____ Record set
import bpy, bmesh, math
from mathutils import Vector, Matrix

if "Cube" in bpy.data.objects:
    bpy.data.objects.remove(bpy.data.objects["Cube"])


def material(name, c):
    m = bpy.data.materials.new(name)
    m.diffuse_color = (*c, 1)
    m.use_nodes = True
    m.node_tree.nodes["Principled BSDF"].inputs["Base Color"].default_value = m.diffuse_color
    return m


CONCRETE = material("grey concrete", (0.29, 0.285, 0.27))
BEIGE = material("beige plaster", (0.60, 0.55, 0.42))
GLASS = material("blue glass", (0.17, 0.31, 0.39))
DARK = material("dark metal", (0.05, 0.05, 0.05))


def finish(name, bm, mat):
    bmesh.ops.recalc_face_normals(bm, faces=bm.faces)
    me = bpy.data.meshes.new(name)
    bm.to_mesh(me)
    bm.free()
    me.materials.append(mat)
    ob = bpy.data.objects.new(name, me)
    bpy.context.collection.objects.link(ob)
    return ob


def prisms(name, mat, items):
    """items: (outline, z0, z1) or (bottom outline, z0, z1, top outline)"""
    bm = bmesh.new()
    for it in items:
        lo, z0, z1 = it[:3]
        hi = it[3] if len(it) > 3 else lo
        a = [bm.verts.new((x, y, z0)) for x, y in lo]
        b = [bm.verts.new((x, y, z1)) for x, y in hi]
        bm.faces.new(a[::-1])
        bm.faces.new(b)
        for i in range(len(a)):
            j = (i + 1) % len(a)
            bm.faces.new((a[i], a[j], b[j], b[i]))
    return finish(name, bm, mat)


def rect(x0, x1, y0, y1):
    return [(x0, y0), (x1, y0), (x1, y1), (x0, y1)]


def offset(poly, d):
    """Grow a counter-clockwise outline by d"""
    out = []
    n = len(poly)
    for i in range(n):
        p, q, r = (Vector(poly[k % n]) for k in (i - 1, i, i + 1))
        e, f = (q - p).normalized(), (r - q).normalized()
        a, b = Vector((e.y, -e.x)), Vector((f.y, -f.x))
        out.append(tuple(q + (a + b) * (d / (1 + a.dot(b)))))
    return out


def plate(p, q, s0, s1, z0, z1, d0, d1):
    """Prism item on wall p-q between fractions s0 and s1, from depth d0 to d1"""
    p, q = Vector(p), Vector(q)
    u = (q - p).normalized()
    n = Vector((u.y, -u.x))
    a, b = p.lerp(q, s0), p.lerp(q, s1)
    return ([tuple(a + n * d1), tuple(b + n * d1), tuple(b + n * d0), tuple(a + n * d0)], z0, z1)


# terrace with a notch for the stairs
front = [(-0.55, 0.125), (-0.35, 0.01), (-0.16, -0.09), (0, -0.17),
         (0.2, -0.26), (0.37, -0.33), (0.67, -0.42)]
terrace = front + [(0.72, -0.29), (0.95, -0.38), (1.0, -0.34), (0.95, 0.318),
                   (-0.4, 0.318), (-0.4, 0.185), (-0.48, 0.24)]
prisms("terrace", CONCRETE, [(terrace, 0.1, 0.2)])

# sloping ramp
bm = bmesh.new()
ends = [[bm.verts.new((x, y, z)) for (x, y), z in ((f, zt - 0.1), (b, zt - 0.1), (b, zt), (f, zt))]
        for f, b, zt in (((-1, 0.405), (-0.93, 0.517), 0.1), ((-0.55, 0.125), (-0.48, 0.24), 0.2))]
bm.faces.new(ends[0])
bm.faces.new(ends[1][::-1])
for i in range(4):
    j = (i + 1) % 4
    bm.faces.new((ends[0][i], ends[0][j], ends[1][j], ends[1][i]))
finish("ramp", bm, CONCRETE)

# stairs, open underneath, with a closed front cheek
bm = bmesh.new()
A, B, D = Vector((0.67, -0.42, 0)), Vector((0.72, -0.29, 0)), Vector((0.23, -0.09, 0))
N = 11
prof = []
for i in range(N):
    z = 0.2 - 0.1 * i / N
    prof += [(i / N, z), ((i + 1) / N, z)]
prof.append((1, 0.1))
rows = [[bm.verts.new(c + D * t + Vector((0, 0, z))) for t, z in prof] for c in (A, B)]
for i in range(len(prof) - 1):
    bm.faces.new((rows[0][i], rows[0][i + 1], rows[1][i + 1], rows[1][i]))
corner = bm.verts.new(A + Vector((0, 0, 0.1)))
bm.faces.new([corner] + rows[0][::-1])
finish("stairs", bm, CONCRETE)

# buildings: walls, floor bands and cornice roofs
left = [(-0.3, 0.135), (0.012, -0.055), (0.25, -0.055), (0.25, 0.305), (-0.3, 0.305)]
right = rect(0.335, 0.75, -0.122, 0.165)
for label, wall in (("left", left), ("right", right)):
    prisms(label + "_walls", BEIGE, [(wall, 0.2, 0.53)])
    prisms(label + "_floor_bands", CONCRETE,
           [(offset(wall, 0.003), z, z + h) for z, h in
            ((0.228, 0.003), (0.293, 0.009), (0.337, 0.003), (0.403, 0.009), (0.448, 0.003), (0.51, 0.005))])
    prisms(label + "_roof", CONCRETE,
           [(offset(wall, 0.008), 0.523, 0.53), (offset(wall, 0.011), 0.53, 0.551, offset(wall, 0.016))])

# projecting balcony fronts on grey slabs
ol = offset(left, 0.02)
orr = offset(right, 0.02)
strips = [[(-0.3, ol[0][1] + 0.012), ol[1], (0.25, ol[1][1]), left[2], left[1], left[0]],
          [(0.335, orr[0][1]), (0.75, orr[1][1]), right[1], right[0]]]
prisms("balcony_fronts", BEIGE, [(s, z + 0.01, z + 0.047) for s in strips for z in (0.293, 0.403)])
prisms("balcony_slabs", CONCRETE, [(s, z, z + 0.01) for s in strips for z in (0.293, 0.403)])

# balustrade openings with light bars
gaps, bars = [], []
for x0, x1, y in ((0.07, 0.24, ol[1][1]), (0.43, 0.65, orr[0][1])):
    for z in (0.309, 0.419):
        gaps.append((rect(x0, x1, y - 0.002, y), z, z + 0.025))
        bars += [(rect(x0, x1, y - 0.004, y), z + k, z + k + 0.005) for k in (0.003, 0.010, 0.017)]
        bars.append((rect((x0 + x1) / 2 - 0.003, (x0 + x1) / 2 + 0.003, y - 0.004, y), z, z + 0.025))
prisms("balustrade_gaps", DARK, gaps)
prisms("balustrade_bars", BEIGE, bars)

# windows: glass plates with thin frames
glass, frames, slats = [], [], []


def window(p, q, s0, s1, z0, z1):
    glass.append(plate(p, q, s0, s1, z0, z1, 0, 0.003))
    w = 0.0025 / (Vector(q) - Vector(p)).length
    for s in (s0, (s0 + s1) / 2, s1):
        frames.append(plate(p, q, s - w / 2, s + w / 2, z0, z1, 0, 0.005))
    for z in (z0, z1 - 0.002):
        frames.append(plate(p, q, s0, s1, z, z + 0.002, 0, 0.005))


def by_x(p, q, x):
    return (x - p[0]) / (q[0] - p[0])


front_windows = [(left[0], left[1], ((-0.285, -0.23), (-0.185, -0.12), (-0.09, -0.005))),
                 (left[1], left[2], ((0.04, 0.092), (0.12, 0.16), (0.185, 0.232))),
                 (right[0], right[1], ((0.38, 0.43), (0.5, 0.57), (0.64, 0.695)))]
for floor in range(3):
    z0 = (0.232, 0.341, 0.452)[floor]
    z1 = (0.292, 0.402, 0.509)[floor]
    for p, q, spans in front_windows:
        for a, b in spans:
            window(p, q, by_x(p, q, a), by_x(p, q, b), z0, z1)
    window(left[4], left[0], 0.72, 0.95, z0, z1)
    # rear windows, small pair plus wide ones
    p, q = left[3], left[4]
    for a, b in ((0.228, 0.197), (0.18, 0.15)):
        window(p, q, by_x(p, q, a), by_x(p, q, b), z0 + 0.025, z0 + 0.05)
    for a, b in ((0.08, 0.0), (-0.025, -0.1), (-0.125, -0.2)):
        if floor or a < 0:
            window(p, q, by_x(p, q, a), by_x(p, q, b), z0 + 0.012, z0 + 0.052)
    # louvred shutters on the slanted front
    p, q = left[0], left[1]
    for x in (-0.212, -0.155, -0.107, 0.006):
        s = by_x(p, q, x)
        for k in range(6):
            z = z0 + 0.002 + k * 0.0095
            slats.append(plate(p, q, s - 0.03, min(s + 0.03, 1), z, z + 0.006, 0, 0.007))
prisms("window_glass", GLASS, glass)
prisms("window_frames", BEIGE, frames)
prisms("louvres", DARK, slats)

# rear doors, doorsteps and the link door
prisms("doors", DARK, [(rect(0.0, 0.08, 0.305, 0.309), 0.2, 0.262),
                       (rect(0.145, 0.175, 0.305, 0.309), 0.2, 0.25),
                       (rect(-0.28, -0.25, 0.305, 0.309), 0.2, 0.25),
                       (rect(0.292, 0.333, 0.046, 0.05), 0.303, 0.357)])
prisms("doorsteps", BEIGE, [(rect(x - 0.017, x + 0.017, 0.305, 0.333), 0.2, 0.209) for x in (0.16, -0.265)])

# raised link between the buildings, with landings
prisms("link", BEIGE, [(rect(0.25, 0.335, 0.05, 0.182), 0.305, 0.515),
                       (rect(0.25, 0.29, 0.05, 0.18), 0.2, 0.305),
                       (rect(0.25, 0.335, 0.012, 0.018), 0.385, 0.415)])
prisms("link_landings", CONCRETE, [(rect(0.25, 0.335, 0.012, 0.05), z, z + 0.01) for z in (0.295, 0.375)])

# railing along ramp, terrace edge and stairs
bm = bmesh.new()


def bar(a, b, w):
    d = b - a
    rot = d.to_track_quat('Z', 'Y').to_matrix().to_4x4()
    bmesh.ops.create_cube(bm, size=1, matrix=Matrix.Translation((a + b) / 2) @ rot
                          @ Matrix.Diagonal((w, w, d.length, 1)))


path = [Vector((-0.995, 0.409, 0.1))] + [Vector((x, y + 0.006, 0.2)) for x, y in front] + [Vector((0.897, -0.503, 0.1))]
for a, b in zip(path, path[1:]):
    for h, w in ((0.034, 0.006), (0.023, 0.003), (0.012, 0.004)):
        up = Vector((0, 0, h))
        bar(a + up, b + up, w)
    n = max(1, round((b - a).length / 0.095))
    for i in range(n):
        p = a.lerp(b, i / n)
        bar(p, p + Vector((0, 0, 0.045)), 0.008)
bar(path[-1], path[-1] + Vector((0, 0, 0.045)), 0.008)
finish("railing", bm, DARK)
________
Find all lines holding the word "doorsteps" in the records above and copy them.

# rear doors, doorsteps and the link door
prisms("doorsteps", BEIGE, [(rect(x - 0.017, x + 0.017, 0.305, 0.333), 0.2, 0.209) for x in (0.16, -0.265)])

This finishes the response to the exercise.